Seminars are the most valuable part of university teaching, a lot of the time they are really focused on helping prepare for the exam – so spend that extra half hour really preparing for the seminar and asking anything you’re unsure about – even if it only seems small!

Finally, don’t be afraid to ask – again this took me time to learn and to overcome fears of speaking in seminars and lectures! However, it really will surprise you how helpful lecturers, classmates and even those in the legal profession can be if you take the time to ask!

Study Well@NCL – What we’re doing in the Walton Library.

As you may have already seen Study Well@NCL advocates a responsible approach to studying and encourages positive behaviours in study spaces because we know it can be stressful especially at certain times of the year.

Extended Opening Hours

Here in the Walton Library from 7th-25th January 2019 we’ll be extending our opening hours opening from 8:30 until midnight, seven days a week. You can check our extended opening times on the library website.

Noise Alert Service

We’ll also be monitoring our Noise Alert phone very closely during this time. Wherever you are in the Walton, you can text us at 07891 484764 and we’ll investigate the source of the noise issue as soon as possible.

Housekeeping

During busy periods staff will be checking to see:

  • where seats are available.
  • that bins are emptied.
  • that bathrooms are clean.
  • that walkways are kept clear.

How you can help

  • Choose a study space suited to your preferred choice of study, we have silent, quiet and collaborative spaces to chose from.
  • Do be mindful of the food and drink policy within your chosen study area.
  • We might not always know straightaway if there’s a shortage of towels in the bathroom or if a bin in a group study room needs emptying. Just give us a quick heads up if you notice something that needs our attention and we’ll be right on it.

Looking after yourself

We encourage all Library users to take regular study breaks. Taking the time to get a drink of water or some fresh air can make all the difference to your study session.[1] However, to be fair to all Library users, we’re asking that breaks away from your study space are no more than 30 minutes.

Colour your Campus

On a much lighter note, we’ll be providing pens, pencils and special medical-themed colouring sheets for you to relax and unwind with. Studies have shown that colouring can reduce anxiety and depressive symptoms in adults.[2] So while you’re taking a study break, why not pause and Colour Your Campus? Even better, hand your completed sheet in to a member of Library staff with your name or Twitter handle on the back and we’ll enter it into a draw to win some fabulous Library prizes.
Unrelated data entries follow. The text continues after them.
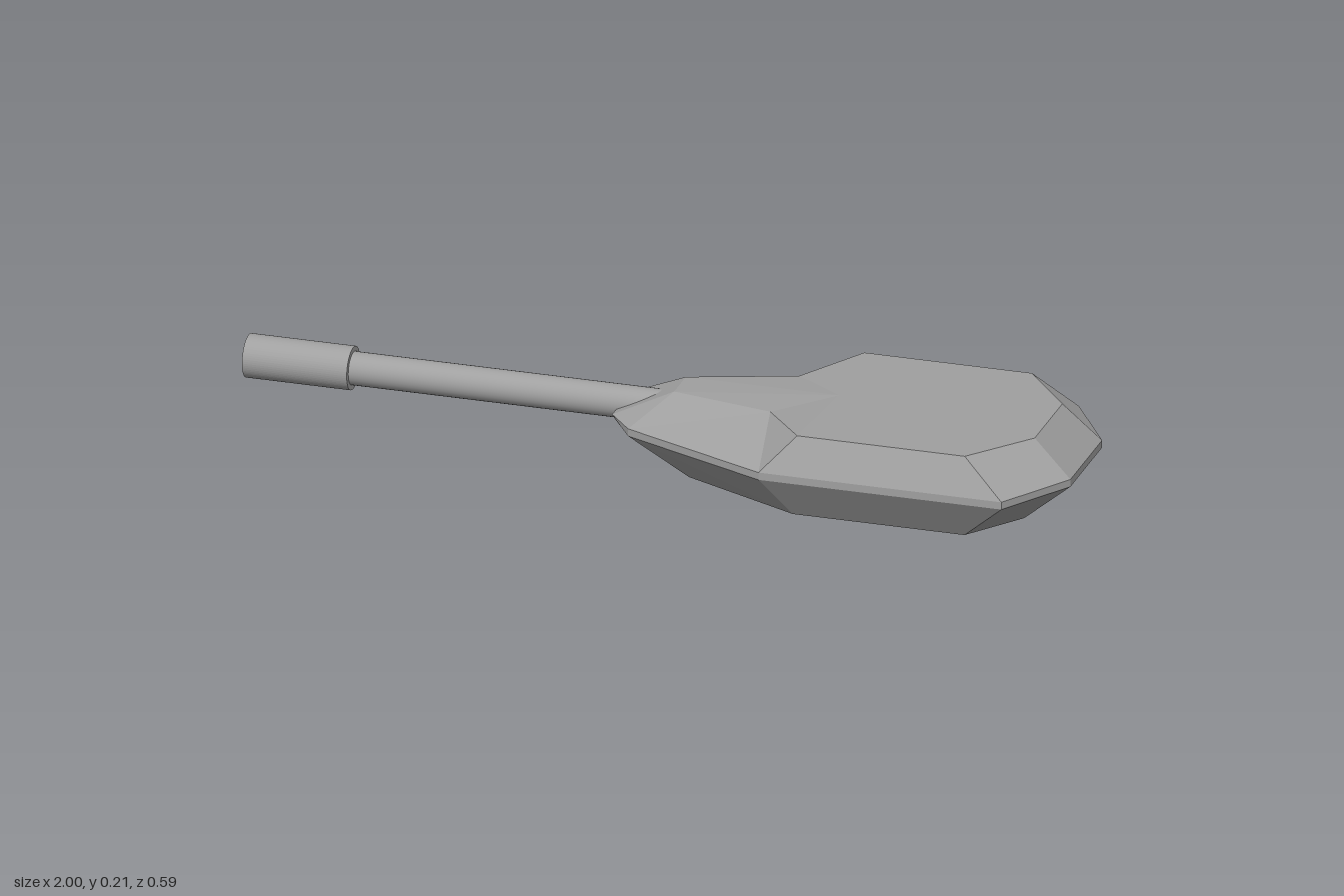
import * as THREE from 'three';

const grey = new THREE.MeshStandardMaterial({ color: 0xa0a0a0 });
grey.name = 'grey';

// Half outlines [x, y, z], running from the rear to the nose
const bottom = [[0.88, 0, 0.09], [0.78, 0, 0.225], [0.37, 0, 0.225], [0.08, 0, 0.09], [0.08, 0, 0.04]];
const beltLow = [[1, 0.105, 0.12], [0.89, 0.105, 0.295], [0.31, 0.105, 0.295], [-0.05, 0.105, 0.14], [-0.105, 0.115, 0.07]];
const beltHigh = [[1, 0.123, 0.12], [0.89, 0.123, 0.295], [0.31, 0.123, 0.295], [-0.05, 0.123, 0.14], [-0.11, 0.123, 0.07]];
const roof = [[0.91, 0.208, 0.105], [0.79, 0.208, 0.255], [0.39, 0.208, 0.255], [0.28, 0.195, 0.11], [0.03, 0.187, 0.045]];

// Mirror a half outline across z = 0 into a closed ring
const ring = half => [...half, ...half.map(([x, y, z]) => [x, y, -z]).reverse()];

function buildShell(halves, topCentre, bottomCentre) {
  const rings = halves.map(ring);
  const n = rings[0].length;
  const pos = [];
  const tri = (...pts) => pts.forEach(p => pos.push(...p));
  for (let i = 0; i < n; i++) {
    const j = (i + 1) % n;
    for (let k = 0; k < rings.length - 1; k++) {
      const a = rings[k][i], b = rings[k][j], c = rings[k + 1][j], d = rings[k + 1][i];
      // Diagonals are mirrored so both flanks have the same facets
      if (i < n / 2) { tri(b, a, c); tri(a, d, c); }
      else { tri(b, a, d); tri(b, d, c); }
    }
    tri(topCentre, rings[rings.length - 1][j], rings[rings.length - 1][i]);
    tri(bottomCentre, rings[0][i], rings[0][j]);
  }
  const geo = new THREE.BufferGeometry();
  geo.setAttribute('position', new THREE.Float32BufferAttribute(pos, 3));
  geo.computeVertexNormals(); // unshared corners give flat facets
  return geo;
}

export function createModel() {
  const model = new THREE.Group();
  model.name = 'gunTurret';

  // Faceted armour shell
  const shell = new THREE.Mesh(
    buildShell([bottom, beltLow, beltHigh, roof], [0.41, 0.208, 0], [0.45, 0, 0]), grey);
  shell.name = 'turretShell';
  model.add(shell);

  // Barrel and muzzle lie along -x
  const gun = new THREE.Group();
  gun.name = 'gun';
  gun.position.y = 0.128;
  gun.rotation.z = Math.PI / 2; // local +y becomes -x
  model.add(gun);

  const barrel = new THREE.Mesh(new THREE.CylinderGeometry(0.039, 0.039, 0.86, 32, 1, true), grey);
  barrel.name = 'barrel';
  barrel.position.y = 0.35;
  gun.add(barrel);

  // Hollow muzzle: outer sleeve with a round bore
  const ringShape = new THREE.Shape().absarc(0, 0, 0.051, 0, Math.PI * 2);
  ringShape.holes.push(new THREE.Path().absarc(0, 0, 0.029, 0, Math.PI * 2, true));
  const sleeve = new THREE.Mesh(
    new THREE.ExtrudeGeometry(ringShape, { depth: 0.25, bevelEnabled: false, curveSegments: 32 }), grey);
  sleeve.name = 'muzzleSleeve';
  sleeve.rotation.x = -Math.PI / 2; // extrude along local +y
  sleeve.position.y = 0.75;
  gun.add(sleeve);

  const boreEnd = new THREE.Mesh(new THREE.CircleGeometry(0.035, 32), grey);
  boreEnd.name = 'boreEnd';
  boreEnd.rotation.x = -Math.PI / 2;
  boreEnd.position.y = 0.78;
  gun.add(boreEnd);

  return model;
}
We hope that Study Well@NCL provides you with a peaceful and productive study environment and allows you to achieve maximum studying satisfaction. We welcome feedback on how we can change or improve Study Well@NCL. You can Tell Us What You Think’ online or get a form in the Walton Library.

Finally, if you’re feeling overwhelmed, please contact the University Student Wellbeing Team or NUSU Student Welfare. They’re there to help.

We wish you every success with your exams – Study well.

References

[1] Flett, J., Lie, C., Riordan, B., Thompson, L., Conner, T. and Hayne, H. (2017). Sharpen Your Pencils: Preliminary Evidence that Adult Coloring Reduces Depressive Symptoms and Anxiety. Creativity Research Journal, 29(4), pp.409-416.

[2] Selig, M. (2019). How Do Work Breaks Help Your Brain? 5 Surprising Answers. [online] Psychology Today. Available at: https://www.psychologytoday.com/gb/blog/changepower/201704/how-do-work-breaks-help-your-brain-5-surprising-answers [Accessed 2 Jan. 2019].

 

 

Our Academic Skills Kit (ASK) is here to support you through revision

How about using the Academic Skills Kit (ASK) if you need support during revision.

You can find it on the Academic Skills Guides and it can give you loads of useful help and tips at this stressful time.

https://libguides.ncl.ac.uk/finding

Lots to choose from but the link below might be the most helpful

https://internal.ncl.ac.uk/ask/exams-revision